Our mission is to positively impact as many people’s lives as possible with our volunteers’ time, local skilled labor and contractors, and resources for materials.  For so many in this community, aid and help never arrived after Hurricane Maria, and they continue to live in unimaginable conditions.  We’ll do everything we can with the resources we have to improve that, especially in people's homes:

Here are a few examples of families and houses whom we’ll be helping:

Jose, aged 62:  We met Jose one day as he was crossing the road to wash dishes and feed a pack of stray animals abandoned since the storm.  He hasn’t had running water since before the storm as Maria destroyed many of the pipes coming down from the water source up the mountain.  While power and the electrical grid gets all the media attention, any Hurricane Maria survivor will tell you it’s much easier to live without power than without water.  We can help install a cistern system to collect rainwater and allow him to wash, cook, flush the toilet, and more, without having to cross the busy highway to collect water and haul it back.

Migdalia, aged 42:  Migdalia and her family, including a special needs’ teenager, are still living under a blue FEMA tarp for a roof (which wasn’t professionally installed, so it’s leaking).  She loves interior design and was shy to talk to us until we commented on her wall paintings and complimented her attempts to beautify her simple home.  We can help by clearing debris from her yard (including a small house that’s now overrun by vegetation and the elements where her parents lived until the roof and walls were ripped off during the storm) and installing and sealing a better roof.  

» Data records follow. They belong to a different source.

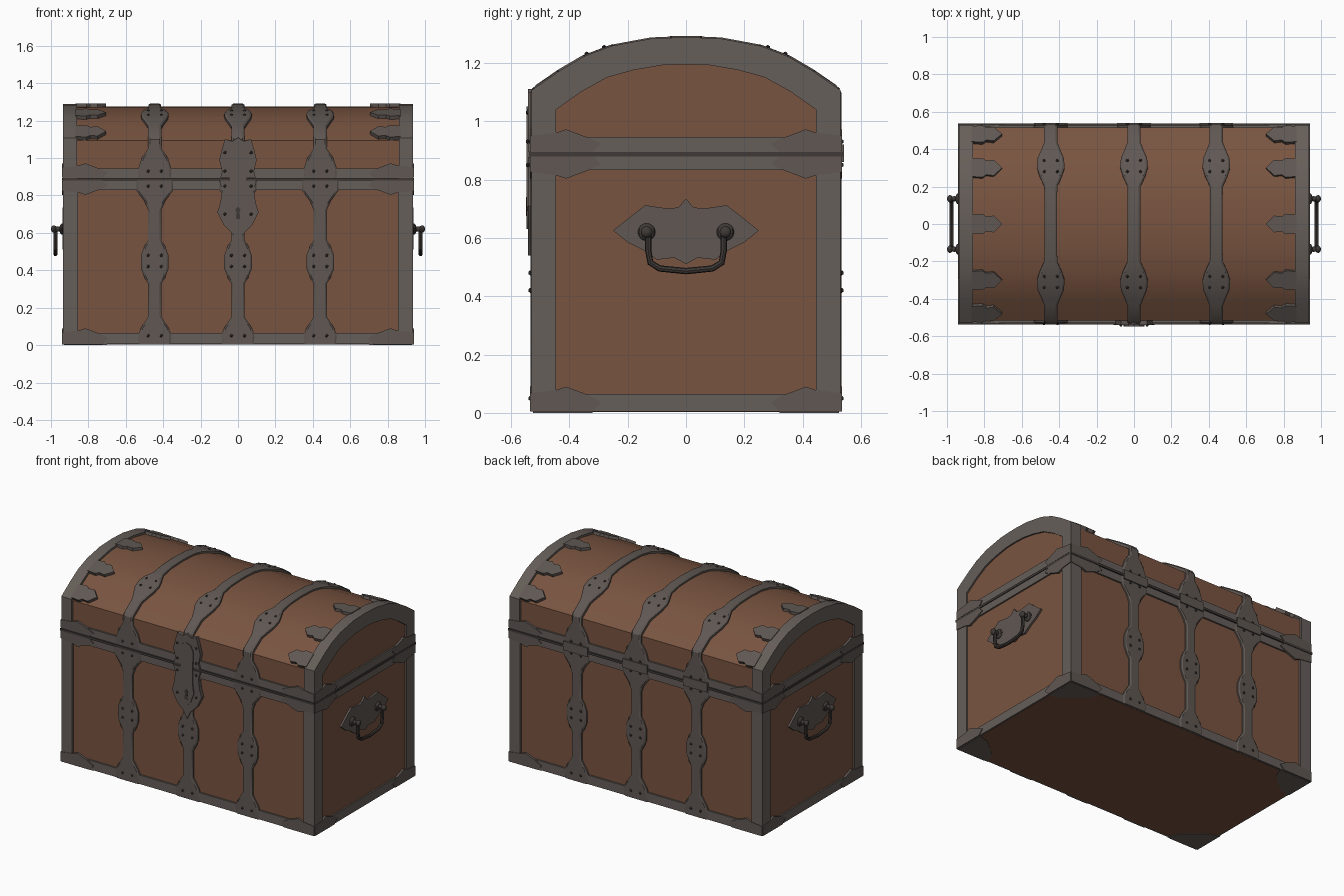
import bpy, bmesh, math
from mathutils import Vector

if "Cube" in bpy.data.objects:
    bpy.data.objects.remove(bpy.data.objects["Cube"])


def material(name, rgb):
    m = bpy.data.materials.new(name)
    m.diffuse_color = (*rgb, 1)
    m.use_nodes = True
    m.node_tree.nodes["Principled BSDF"].inputs["Base Color"].default_value = m.diffuse_color
    return m


LEATHER = material("brown leather", (0.19, 0.088, 0.051))
IRON = material("grey iron", (0.132, 0.112, 0.1))
FITTING = material("worn iron", (0.115, 0.096, 0.086))
DARK = material("dark iron", (0.05, 0.042, 0.038))


def finish(name, bm, mat):
    bmesh.ops.recalc_face_normals(bm, faces=bm.faces)
    me = bpy.data.meshes.new(name)
    bm.to_mesh(me)
    bm.free()
    me.materials.append(mat)
    ob = bpy.data.objects.new(name, me)
    bpy.context.collection.objects.link(ob)
    return ob


def prism(name, outline, place, h0, h1, mat):
    """Extrude a 2D outline; place(u, v, h) gives the 3D point."""
    bm = bmesh.new()
    lo, hi = [[bm.verts.new(place(u, v, h)) for u, v in outline] for h in (h0, h1)]
    n = len(lo)
    bm.faces.new(lo)
    bm.faces.new(hi)
    for i in range(n):
        j = (i + 1) % n
        bm.faces.new((lo[i], lo[j], hi[j], hi[i]))
    return finish(name, bm, mat)


def box(name, x, y, z, mat):
    rect = [(x[0], y[0]), (x[1], y[0]), (x[1], y[1]), (x[0], y[1])]
    return prism(name, rect, lambda u, v, h: (u, v, h), z[0], z[1], mat)


def ring(name, outer, inner, x0, x1, mat):
    """Flat frame between two closed (y, z) loops, thick along x."""
    bm = bmesh.new()
    loops = [[bm.verts.new((x, y, z)) for y, z in pts]
             for x, pts in ((x0, outer), (x1, outer), (x1, inner), (x0, inner))]
    n = len(outer)
    for k in range(4):
        a, b = loops[k], loops[(k + 1) % 4]
        for i in range(n):
            j = (i + 1) % n
            bm.faces.new((a[i], a[j], b[j], b[i]))
    return finish(name, bm, mat)


def strap(name, x, pts, t, mat):
    """Band of varying half width along (y, z, half_width) stations."""
    bm = bmesh.new()
    rows = []
    for i, (y, z, w) in enumerate(pts):
        a, b = pts[max(i - 1, 0)], pts[min(i + 1, len(pts) - 1)]
        n = Vector((0, a[2 - 1] - b[1], b[0] - a[0])).normalized()
        p = Vector((x, y, z))
        rows.append([bm.verts.new(p + Vector((s, 0, 0)) + n * h) for s, h in
                     ((-w, -0.012), (-w, t * 0.6), (-w + 0.01, t),
                      (w - 0.01, t), (w, t * 0.6), (w, -0.012))])
    for a, b in zip(rows, rows[1:]):
        for i in range(6):
            j = (i + 1) % 6
            bm.faces.new((a[i], a[j], b[j], b[i]))
    bm.faces.new(rows[0])
    bm.faces.new(rows[-1])
    return finish(name, bm, mat)


def mirror(half):
    """Complete a half outline that ends on the centre line."""
    return half + [(-u, v) for u, v in reversed(half) if abs(u) > 1e-6]


# Lid profile, front half, outer iron edge and inner edge of the end panel
OUT = [(-.53, .893), (-.53, 1.106), (-.43, 1.175), (-.35, 1.222), (-.255, 1.258), (-.12, 1.283), (0, 1.288)]
INN = [(-.445, .945), (-.445, 1.04), (-.36, 1.1), (-.27, 1.15), (-.18, 1.175), (-.08, 1.192), (0, 1.195)]


def lid_z(y):
    y = -abs(y)
    for (a, za), (b, zb) in zip(OUT[1:], OUT[2:]):
        if y <= b:
            return za + (zb - za) * (y - a) / (b - a)
    return OUT[-1][1]


# Leather covered body and lid
box("body", (-.925, .925), (-.517, .517), (.003, .885), LEATHER)
core = [(y * .975, z - .013) for y, z in mirror(OUT)]
prism("lid", core, lambda u, v, h: (h, u, v), -.925, .925, LEATHER)
box("lid_seam", (-.94, .94), (-.537, .537), (.879, .894), DARK)

# Iron frames round the ends and along the long sides
rect_out = [(-.53, .005), (-.53, .882), (.53, .882), (.53, .005)]
rect_in = [(-.445, .065), (-.445, .832), (.445, .832), (.445, .065)]
for s, side in ((-1, "left"), (1, "right")):
    ring(f"{side}_body_frame", rect_out, rect_in, s * .855, s * .935, IRON)
    ring(f"{side}_lid_frame", mirror(OUT), mirror(INN), s * .86, s * .935, IRON)
for s, side in ((-1, "front"), (1, "back")):
    for part, z in (("bottom", (.005, .065)), ("top", (.83, .882)), ("lid", (.893, .945))):
        box(f"{side}_{part}_band", (-.93, .93), (s * .51, s * .528), z, IRON)

# Corner fittings over the bands, on the long sides, the ends and the bottom
for sx in (-1, 1):
    for sy in (-1, 1):
        for lo, hi, up in ((.004, .068, 1), (.881, .825, -1), (.895, .95, 1)):
            horn = [(0, lo), (.21, lo), (.24, (lo + hi) / 2), (.2, hi - .008 * up),
                    (.12, hi + .022 * up), (.085, hi + .01 * up), (0, hi)]
            prism("long_corner_fitting", horn, lambda u, v, h: (sx * (.936 - u), sy * h, v),
                  .52, .534, FITTING)
            prism("end_corner_fitting", horn, lambda u, v, h: (sx * h, sy * (.531 - u), v),
                  .926, .94, FITTING)
        patch = [(.93, .525), (.7, .525), (.73, .45), (.81, .38), (.86, .34), (.93, .32)]
        prism("bottom_corner", patch, lambda u, v, h: (sx * u, sy * v, h), 0, .01, IRON)

# Leaf shaped tips reaching from the end bands over the lid
LEAF = [(0, -.05), (.06, -.055), (.08, -.04), (.12, -.045), (.165, 0),
        (.12, .045), (.08, .04), (.06, .055), (0, .05)]
for sx in (-1, 1):
    for y0 in (-.48, -.3, 0, .3, .48):
        o = Vector((0, y0, lid_z(y0)))
        tan = Vector((0, .04, lid_z(y0 + .02) - lid_z(y0 - .02))).normalized()
        nor = Vector((0, -tan.z, tan.y))
        prism("lid_leaf", LEAF, lambda u, v, h: o + Vector((sx * (.87 - u), 0, 0)) + tan * v + nor * h,
              -.025, .004, FITTING)

# Straps: lower ones on front and back, upper ones bent over the lid
LOWER = [(.004, .085), (.05, .09), (.09, .075), (.15, .036), (.33, .036), (.36, .055), (.41, .074),
         (.48, .074), (.53, .055), (.56, .035), (.72, .035), (.77, .055), (.83, .1), (.88, .1)]
SIDE = [(.896, .09), (.94, .09), (1.0, .07), (1.05, .036), (1.095, .035)]
TOP = [(-.505, .035), (-.43, .036), (-.39, .052), (-.35, .07), (-.3, .074), (-.255, .06), (-.2, .035),
       (-.12, .034)]
rivets = []
for x in (-.445, 0, .44):
    for s, side in ((-1, "front"), (1, "back")):
        pts = [(s * .517, z, w) for z, w in LOWER]
        strap(f"{side}_strap", x, pts if s < 0 else pts[::-1], .016, FITTING)
        for dx in (-.035, .035):
            rivets += [(x + dx, s * .533, z) for z in (.05, .42, .48, .85, .93)]
            rivets += [(x + dx, s * y, lid_z(y) + .004) for y in (.28, .34)]
        if s > 0:
            box("back_hinge", (x - .09, x + .09), (.52, .541), (.86, .92), FITTING)
    half = [(-.517, z, w) for z, w in SIDE] + [(y, lid_z(y) - .012, w) for y, w in TOP]
    whole = half + [(0, lid_z(0) - .012, .034)] + [(-y, z, w) for y, z, w in reversed(half)]
    strap("lid_strap", x, whole, .016, FITTING)

# Lock plate on the body and hasp on the lid
front = lambda u, v, h: (u, -h, v)
prism("lock_plate", mirror([(0, .54), (.025, .59), (.075, .64), (.11, .71), (.095, .76), (.085, .83), (.1, .878),
                            (0, .878)]), front, .515, .541, FITTING)
prism("hasp_plate", mirror([(0, .896), (.095, .896), (.085, .93), (.1, .99), (.085, 1.05), (.07, 1.1),
                            (.03, 1.09), (0, 1.11)]), front, .515, .541, FITTING)
prism("hasp", mirror([(0, .63), (.03, .66), (.055, .72), (.045, .8), (.05, 1.0), (.03, 1.04), (0, 1.05)]),
      front, .53, .547, FITTING)
prism("keyhole", mirror([(0, .675), (.012, .675), (.008, .71), (.014, .725), (0, .74)]), front, .54, .549, DARK)
for dx in (-.07, .07):
    rivets += [(dx, -.541, z) for z in (.7, .85, .93, 1.03)]

# Nail heads, gathered in one mesh
bm = bmesh.new()
for p in rivets:
    g = bmesh.ops.create_icosphere(bm, subdivisions=1, radius=.009)
    bmesh.ops.translate(bm, verts=g["verts"], vec=p)
finish("nail_heads", bm, DARK)

# End handles: back plate, two knobs and a hanging bail
PLATE = mirror([(0, .51), (.04, .532), (.1, .525), (.15, .56), (.2, .585), (.25, .625), (.2, .665),
                (.14, .712), (.06, .7), (.025, .705), (0, .735)])
for s, side in ((-1, "left"), (1, "right")):
    prism(f"{side}_handle_plate", PLATE, lambda u, v, h: (s * h, u, v), .92, .938, FITTING)
    bm = bmesh.new()
    for y in (-.135, .135):
        for x, r, sx in ((.94, .03, .5), (.962, .014, 1.8), (.984, .02, .8)):
            g = bmesh.ops.create_uvsphere(bm, u_segments=12, v_segments=8, radius=r)
            for v in g["verts"]:
                v.co = (s * (x + v.co.x * sx), y + v.co.y, .62 + v.co.z)
    finish(f"{side}_handle_knobs", bm, DARK)
    cu = bpy.data.curves.new(f"{side}_handle_bail", "CURVE")
    cu.dimensions = "3D"
    cu.bevel_depth = .011
    cu.bevel_resolution = 2
    cu.use_fill_caps = True
    path = [(-.13, .62), (-.13, .56), (-.122, .515), (-.09, .495), (0, .486),
            (.09, .495), (.122, .515), (.13, .56), (.13, .62)]
    sp = cu.splines.new("POLY")
    sp.points.add(len(path) - 1)
    for pt, (y, z) in zip(sp.points, path):
        pt.co = (s * .976, y, z, 1)
    cu.materials.append(DARK)
    bail = bpy.data.objects.new(cu.name, cu)
    bpy.context.collection.objects.link(bail)

# Turn the bails into meshes and smooth the rounded parts
bpy.ops.object.select_all(action="SELECT")
bpy.context.view_layer.objects.active = bpy.data.objects["lid"]
bpy.ops.object.convert(target="MESH")
bpy.ops.object.shade_smooth_by_angle(angle=math.radians(30))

Gonzalez family, three kids, ages 6-12: This family has been displaced from their home since Maria.  They are living with extended family in the central part of Utuado.  Like an estimated 60% of “homeowners” in Puerto Rico, the house has been in their family for decades, but they do not have the proper paperwork and clean title which is required for any government or FEMA aid.  Their house is structurally sound, but lacks running water and the roof is leaking, making it uninhabitable.  Again, we can help by installing a rainwater collection system, repairing the roof, and making repairs around the home to allow them to rebuild their lives in their own home. 


Typical Work Day

6 am               Wake Up

6.15-6.45       Breakfast

6.45                Depart for worksites 

7-12 noon      Work

12 noon         Return to camp for lunch

1-4 pm           Work at homes or on a central project near the camp (depending on weather) 

4-5 pm           Cleanup/showers, and free time 

5-6 pm           Cultural activity at the camp -  music, art, cooking, etc.

6-7 pm           Dinner

7 pm-8 pm    Devotions

8 pm -            Campfire (rainy season permitting)

Sample Schedule

Day 1: Travel Day

  • Arrive SJU airport by 3 pm
  • Van transport to Utuado camp 1 ½ hours from the airport
  • Orientation & introductions
  • Welcome dinner
  • Evening devotion led by Taino Volunteers team

Day 2: Work Day 

  • Evening devotion led by church leaders

Day 3: Work Day

  • Weather permitting, afternoon R&R experience river trekking and searching for Taino petroglyphs in nearby Rio Caonillas (click here
  • Fresh seafood dinner at the camp
  • Evening devotion led by church leaders

Day 4: Work Day  

  • Evening devotion led by church leaders

Day 5: Work Day

  • Special devotions, music, and traditional lechón asado (roasted pig) celebration, with our host families and new community friends (click here to learn more) 

Day 6: R & R 

  • Breakfast and goodbyes at the camp
  • Van transport to Cueva de las Golondrinas (click here) or Mar Chiquita  (click here) 
  • Boxed lunch at beach
  • Early afternoon van transport to Old San Juan hostel
  • Old San Juan - walking, shopping, visiting El Morro fort
  • Dinner at Pirilo Pizza in Old San Juan (

Day 7: Travel Day

  • Breakfast in Old San Juan
  • Van transport to SJU airport